• Problem
Go through the material line by line and copy each one with the word "COUNT".

• The records
----
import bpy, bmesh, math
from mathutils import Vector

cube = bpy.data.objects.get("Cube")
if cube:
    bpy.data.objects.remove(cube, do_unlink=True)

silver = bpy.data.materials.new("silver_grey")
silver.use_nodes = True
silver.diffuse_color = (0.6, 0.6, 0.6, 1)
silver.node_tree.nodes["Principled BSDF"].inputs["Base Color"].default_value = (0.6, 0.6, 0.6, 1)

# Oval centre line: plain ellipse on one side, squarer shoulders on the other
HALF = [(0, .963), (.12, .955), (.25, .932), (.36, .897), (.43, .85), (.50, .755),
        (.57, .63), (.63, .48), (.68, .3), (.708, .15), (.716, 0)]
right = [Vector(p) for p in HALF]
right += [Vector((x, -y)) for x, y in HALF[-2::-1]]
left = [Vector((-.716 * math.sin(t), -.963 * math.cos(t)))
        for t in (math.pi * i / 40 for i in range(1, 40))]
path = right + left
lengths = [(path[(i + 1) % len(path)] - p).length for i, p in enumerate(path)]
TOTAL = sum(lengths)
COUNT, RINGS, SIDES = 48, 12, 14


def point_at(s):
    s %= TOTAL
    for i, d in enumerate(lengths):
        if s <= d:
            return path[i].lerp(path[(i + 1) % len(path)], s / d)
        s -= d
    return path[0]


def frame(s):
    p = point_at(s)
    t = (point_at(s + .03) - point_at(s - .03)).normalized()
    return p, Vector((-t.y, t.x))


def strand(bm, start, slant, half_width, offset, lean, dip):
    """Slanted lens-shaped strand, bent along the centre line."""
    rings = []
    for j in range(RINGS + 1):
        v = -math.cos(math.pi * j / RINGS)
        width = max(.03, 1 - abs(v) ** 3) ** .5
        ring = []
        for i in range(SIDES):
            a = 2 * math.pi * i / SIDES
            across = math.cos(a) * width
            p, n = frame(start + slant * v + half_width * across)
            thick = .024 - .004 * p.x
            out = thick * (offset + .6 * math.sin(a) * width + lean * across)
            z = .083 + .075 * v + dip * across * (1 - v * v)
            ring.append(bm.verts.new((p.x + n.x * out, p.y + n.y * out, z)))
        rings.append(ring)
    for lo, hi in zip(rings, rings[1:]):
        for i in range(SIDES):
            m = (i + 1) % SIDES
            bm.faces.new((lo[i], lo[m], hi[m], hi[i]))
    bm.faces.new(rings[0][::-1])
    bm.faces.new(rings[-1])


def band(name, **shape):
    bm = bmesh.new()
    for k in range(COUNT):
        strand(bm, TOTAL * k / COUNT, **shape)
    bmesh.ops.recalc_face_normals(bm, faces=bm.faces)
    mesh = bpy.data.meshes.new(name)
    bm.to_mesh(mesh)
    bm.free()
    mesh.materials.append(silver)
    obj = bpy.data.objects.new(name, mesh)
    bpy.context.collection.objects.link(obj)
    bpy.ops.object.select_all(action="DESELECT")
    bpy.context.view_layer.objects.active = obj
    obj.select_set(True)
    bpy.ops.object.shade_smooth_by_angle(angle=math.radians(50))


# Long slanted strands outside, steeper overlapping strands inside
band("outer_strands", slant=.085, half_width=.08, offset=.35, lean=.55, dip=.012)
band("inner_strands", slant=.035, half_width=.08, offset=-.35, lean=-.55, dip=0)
----
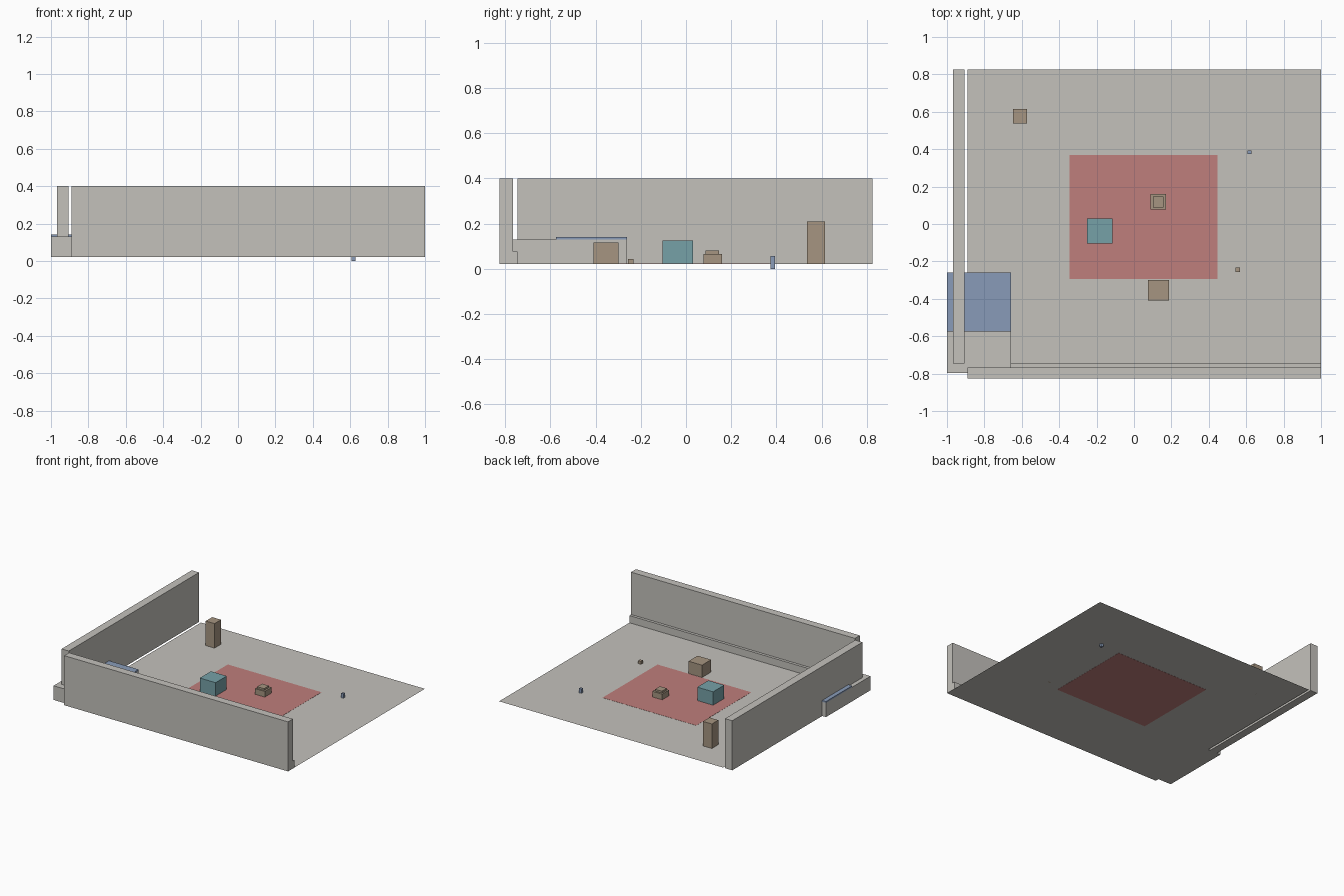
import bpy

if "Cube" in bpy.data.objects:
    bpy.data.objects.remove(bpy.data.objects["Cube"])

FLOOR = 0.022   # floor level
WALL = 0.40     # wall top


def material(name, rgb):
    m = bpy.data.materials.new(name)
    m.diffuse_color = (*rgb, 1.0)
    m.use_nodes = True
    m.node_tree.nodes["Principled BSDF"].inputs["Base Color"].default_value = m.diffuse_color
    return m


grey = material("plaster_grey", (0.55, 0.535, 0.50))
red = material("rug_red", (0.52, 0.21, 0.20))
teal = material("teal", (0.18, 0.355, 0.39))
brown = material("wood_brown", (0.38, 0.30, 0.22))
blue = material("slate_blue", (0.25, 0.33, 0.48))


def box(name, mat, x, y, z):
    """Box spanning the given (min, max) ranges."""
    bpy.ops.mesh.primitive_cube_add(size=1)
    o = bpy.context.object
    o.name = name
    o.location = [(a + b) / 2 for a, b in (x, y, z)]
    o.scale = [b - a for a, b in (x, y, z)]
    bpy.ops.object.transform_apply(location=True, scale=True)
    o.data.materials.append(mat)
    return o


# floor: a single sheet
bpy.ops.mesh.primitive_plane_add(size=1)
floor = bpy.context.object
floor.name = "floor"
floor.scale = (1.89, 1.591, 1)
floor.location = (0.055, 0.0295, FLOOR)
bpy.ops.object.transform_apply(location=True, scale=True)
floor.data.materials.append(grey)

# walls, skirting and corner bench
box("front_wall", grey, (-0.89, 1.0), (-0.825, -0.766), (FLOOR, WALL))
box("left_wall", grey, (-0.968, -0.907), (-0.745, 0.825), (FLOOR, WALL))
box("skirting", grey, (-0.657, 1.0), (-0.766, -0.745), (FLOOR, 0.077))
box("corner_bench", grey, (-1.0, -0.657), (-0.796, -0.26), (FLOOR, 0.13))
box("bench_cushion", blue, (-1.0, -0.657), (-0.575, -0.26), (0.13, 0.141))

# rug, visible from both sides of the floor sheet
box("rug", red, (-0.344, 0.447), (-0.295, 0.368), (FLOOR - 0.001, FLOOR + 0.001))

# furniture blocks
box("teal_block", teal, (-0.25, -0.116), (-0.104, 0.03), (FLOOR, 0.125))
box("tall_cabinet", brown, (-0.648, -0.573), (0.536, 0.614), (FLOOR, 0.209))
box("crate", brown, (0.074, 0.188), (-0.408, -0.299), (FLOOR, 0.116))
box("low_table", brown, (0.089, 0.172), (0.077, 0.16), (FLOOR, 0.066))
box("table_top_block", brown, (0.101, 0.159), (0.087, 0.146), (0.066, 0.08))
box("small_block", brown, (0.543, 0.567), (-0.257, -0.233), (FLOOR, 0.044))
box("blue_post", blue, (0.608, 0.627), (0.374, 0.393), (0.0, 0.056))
----
• Expected answer
COUNT, RINGS, SIDES = 48, 12, 14
    for k in range(COUNT):
        strand(bm, TOTAL * k / COUNT, **shape)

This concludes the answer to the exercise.